One of the most important developments in modern America is the widening gap between citizens and noncitizens. Citizenship status in many ways determines the rights and privileges of people in the United States today. But in the nineteenth century the distinction was not as clear as it became in the following century.
In antebellum Massachusetts, legal settlement served as the principal determinant of eligibility for public welfare. One could acquire legal settlement by living in a Massachusetts town for several years without becoming a public charge. By meeting the residency criterion, the person was regarded as legally settled in the town and considered to belong to the community. If a person became destitute and sought public relief without legal settlement in Massachusetts, state law allowed for the expulsion of the person to Europe, Canada, or another U.S. state.
The law thus categorized as banishable nonsettled foreigners and citizens alike. Just as state officials would deport indigent Irish immigrants back to Ireland, the officers would send to New York American paupers who had originally come from Albany.
The centrality of legal settlement did not necessarily mean that citizenship made no difference. In 1794, the Massachusetts legislature made citizenship a prerequisite for legal settlement in the state. In other words, only citizens could acquire legal settlement.
This decision had significant implications for immigrants in Massachusetts. However long they had lived in the state and whatever social and economic contributions they might have made to their community, nonnaturalized foreigners would remain ineligible for settlement and they could become deportable upon seeking public relief. They were permanent outsiders and, just like undocumented immigrants today, considered to have little entitlement to welfare benefits. In the mid-nineteenth century, nativists in Massachusetts developed immigrant deportation policy on the basis of this settlement law.
During Reconstruction, the Republican legislature in Massachusetts introduced monumental reform to the state’s settlement law. In 1866, an official in the state charity board presented a hypothetical case of an immigrant family in support of ending discrimination against foreigners over legal settlement:
He might have resided in the town, upon his own real estate, for thirty years; all his children might have been born and reared there; he might have been a good neighbor and a public benefactor, adding largely by his enterprise and business talent to the wealth of the municipality; and yet if adversity or disability should overtake him, no pittance from the abundance he had created could be legally claimed for his support . . . . Can it be excused? These people belong to the human brotherhood. They have well fulfilled, in their better days, their obligations to society.

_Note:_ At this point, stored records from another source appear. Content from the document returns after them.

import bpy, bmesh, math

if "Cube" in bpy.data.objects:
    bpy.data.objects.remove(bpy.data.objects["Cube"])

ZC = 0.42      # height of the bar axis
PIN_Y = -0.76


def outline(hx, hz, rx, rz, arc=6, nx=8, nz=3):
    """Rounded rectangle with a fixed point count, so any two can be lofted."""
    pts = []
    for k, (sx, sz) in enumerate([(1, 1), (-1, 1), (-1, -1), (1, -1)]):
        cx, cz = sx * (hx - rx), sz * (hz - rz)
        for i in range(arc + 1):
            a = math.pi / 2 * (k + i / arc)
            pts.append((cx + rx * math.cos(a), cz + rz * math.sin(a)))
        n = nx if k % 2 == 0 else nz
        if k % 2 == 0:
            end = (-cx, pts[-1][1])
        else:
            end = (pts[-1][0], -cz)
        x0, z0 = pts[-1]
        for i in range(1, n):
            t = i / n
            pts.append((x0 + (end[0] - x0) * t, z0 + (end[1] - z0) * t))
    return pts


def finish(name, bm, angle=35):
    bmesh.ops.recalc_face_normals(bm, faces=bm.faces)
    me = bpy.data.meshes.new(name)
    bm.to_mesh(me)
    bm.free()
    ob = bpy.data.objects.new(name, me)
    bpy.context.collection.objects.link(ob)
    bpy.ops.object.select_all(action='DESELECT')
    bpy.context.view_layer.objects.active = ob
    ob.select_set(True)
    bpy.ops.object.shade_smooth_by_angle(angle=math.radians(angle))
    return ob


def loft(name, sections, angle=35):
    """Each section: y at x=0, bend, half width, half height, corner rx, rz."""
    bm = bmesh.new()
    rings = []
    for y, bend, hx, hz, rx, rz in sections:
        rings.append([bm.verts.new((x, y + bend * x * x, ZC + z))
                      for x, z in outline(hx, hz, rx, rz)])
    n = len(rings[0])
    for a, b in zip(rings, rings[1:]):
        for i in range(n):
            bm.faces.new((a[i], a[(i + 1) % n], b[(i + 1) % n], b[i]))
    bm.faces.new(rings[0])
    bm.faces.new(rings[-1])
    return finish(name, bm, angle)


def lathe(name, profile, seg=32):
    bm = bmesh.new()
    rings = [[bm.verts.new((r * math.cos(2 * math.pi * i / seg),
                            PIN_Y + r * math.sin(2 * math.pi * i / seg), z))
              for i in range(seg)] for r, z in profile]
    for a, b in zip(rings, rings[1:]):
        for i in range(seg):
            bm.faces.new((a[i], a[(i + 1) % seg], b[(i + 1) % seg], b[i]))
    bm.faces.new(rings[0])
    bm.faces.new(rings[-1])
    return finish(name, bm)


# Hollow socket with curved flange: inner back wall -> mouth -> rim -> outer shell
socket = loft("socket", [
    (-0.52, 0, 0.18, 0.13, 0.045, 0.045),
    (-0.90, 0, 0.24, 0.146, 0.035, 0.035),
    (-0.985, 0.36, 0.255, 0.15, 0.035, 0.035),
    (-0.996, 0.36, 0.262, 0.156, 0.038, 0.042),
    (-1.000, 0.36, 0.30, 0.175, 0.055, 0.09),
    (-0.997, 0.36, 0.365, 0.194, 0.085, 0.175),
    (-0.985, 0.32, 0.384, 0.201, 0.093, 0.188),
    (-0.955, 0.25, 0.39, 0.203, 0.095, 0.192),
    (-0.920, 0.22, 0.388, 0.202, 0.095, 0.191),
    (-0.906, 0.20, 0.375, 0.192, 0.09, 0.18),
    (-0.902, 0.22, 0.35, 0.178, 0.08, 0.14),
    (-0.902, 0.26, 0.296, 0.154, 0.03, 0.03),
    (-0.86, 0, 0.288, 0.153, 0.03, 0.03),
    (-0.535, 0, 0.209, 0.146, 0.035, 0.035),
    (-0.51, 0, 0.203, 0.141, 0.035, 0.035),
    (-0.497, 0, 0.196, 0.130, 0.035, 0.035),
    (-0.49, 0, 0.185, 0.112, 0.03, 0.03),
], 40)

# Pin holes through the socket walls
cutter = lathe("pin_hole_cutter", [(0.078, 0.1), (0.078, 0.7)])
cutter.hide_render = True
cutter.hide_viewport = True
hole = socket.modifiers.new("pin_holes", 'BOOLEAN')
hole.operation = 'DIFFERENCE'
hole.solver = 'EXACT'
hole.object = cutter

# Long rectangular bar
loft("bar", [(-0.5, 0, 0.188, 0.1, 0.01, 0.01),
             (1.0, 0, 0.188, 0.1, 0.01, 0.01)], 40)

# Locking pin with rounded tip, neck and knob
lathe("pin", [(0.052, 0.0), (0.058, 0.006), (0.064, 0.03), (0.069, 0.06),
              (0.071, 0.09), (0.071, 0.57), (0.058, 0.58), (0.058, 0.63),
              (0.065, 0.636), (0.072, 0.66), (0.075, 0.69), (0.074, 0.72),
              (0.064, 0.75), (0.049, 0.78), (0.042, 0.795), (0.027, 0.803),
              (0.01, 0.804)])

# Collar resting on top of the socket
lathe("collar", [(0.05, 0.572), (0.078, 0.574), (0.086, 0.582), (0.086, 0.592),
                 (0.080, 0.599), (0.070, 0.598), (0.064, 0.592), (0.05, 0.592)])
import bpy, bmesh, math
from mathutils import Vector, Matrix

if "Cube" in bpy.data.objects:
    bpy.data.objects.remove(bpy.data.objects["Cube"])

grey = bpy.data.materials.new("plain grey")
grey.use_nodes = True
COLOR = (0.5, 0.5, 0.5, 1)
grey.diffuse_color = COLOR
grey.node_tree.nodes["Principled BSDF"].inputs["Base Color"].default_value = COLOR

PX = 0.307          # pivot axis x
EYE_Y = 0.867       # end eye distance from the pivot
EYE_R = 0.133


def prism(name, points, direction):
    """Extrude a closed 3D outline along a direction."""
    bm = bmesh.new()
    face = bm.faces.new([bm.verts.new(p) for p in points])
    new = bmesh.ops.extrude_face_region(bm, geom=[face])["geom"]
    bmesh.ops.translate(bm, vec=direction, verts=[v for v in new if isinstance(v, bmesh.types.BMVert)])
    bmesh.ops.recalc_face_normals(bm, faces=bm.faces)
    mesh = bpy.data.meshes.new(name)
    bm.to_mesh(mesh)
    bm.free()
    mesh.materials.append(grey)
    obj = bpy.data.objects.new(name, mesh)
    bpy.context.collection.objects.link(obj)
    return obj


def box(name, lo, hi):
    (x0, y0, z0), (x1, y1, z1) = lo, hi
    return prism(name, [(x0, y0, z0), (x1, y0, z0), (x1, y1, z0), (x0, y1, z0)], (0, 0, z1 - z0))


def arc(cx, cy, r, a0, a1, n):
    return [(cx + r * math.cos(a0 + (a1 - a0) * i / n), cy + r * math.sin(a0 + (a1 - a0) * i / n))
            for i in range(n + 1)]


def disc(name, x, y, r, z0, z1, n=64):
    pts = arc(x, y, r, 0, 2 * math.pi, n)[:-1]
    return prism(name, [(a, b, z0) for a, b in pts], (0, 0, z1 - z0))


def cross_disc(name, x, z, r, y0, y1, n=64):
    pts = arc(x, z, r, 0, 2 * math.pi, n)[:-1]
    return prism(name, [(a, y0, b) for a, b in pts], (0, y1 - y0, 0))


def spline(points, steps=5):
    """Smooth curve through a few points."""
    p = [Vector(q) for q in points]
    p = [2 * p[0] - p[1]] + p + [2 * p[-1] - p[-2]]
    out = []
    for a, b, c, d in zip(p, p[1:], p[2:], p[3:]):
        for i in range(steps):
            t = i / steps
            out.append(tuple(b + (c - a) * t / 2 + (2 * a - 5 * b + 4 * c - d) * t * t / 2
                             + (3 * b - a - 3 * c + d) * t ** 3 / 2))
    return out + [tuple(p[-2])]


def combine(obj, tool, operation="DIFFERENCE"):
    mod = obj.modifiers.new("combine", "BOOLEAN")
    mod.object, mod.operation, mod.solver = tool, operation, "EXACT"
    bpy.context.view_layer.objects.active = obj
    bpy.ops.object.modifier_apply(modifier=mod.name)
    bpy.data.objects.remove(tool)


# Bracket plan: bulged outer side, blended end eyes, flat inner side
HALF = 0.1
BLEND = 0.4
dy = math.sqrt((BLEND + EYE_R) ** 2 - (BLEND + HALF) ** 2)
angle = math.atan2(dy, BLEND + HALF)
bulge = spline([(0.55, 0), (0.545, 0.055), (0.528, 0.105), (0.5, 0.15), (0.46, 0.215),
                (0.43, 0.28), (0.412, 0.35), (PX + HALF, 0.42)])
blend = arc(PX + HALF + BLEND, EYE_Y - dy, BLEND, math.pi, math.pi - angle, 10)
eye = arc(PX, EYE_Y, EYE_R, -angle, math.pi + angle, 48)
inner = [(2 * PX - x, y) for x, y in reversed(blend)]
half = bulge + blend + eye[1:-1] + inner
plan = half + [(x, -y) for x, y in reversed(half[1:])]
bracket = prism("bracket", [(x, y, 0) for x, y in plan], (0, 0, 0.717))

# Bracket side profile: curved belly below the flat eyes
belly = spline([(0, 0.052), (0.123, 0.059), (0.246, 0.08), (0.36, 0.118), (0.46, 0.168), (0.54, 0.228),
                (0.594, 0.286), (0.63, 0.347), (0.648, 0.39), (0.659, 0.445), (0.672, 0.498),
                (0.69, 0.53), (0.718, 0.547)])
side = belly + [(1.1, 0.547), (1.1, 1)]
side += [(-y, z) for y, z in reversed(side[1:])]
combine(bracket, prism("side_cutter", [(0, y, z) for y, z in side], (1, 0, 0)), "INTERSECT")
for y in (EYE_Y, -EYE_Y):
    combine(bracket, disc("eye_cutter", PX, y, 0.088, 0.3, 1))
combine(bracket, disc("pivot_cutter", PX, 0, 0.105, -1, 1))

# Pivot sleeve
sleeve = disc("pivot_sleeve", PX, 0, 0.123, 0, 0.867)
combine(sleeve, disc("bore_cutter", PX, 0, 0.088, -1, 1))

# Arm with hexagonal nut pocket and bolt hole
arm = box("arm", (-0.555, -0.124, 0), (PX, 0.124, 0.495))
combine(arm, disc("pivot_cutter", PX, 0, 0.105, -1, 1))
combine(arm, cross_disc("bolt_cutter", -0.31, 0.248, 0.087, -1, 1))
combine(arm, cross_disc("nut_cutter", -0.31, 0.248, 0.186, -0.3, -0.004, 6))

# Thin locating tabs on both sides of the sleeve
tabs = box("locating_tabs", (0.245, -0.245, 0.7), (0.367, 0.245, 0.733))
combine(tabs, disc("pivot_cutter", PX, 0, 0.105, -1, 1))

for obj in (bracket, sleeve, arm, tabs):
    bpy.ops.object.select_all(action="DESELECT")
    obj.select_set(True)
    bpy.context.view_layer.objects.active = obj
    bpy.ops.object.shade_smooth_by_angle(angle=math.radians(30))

The charity board advocated settlement reform, believing that the right to public welfare should be shared by all the people who performed civic duties like tax payment regardless of citizenship status. Republican governors agreed with the charity board. John A. Andrew claimed that “aliens . . . should enjoy the same privileges in this regard as the native born.” “In her justice and her charity,” Andrew’s successor Alexander H. Bullock asserted, Massachusetts “should recognize no frontiers but those of humanity itself.”
These voices resulted in the legislature’s pivotal decision to modify the old settlement law. Passed in July 1868, a new settlement act provided that any male person, either citizen or foreigner, would be eligible for settlement in Massachusetts if the person met other qualifications, such as economic self-sufficiency, sound tax payment records, and ten-year residency. Settled immigrants could receive public relief without the risk of deportation in a time of destitution.
The new law, as the charity board put it, would recognize the membership and belonging of people in Massachusetts based on “actual and present settlement, rather than that of the merely technical one.” Pragmatic understanding of residents’ tie to the community prevailed over the alienation of foreigners through legal status. By 1874, settlement eligibility was extended to women as well.
Enacted in the same year as the Fourteenth Amendment, which included African Americans into American citizenry, the Massachusetts settlement act of 1868 reflected egalitarianism and humanitarianism during Radical Reconstruction. What the act of 1868 achieved was in effect equivalent to the legalization of undocumented immigrants today, in that the act entitled to privileges and protection foreigners who had previously been denied welfare benefits and easily deportable. The arguments presented by the Massachusetts charity officials and Republican governors in the 1860s have profound moral implications for the present immigration debate in the United States.
A version of this post originally appeared on the IEHS blog in March 2017.
Hidetaka Hirota is an Assistant Professor in the Institute for Advanced Study at Waseda University. He is the author of Expelling the Poor: Atlantic Seaboard States and the Nineteenth-Century Origins of American Immigration Policy (Oxford University Press, 2017). He is the recipient of the First Book Award and the Carlton C. Qualey Memorial Article Award from the Immigration and Ethnic History Society.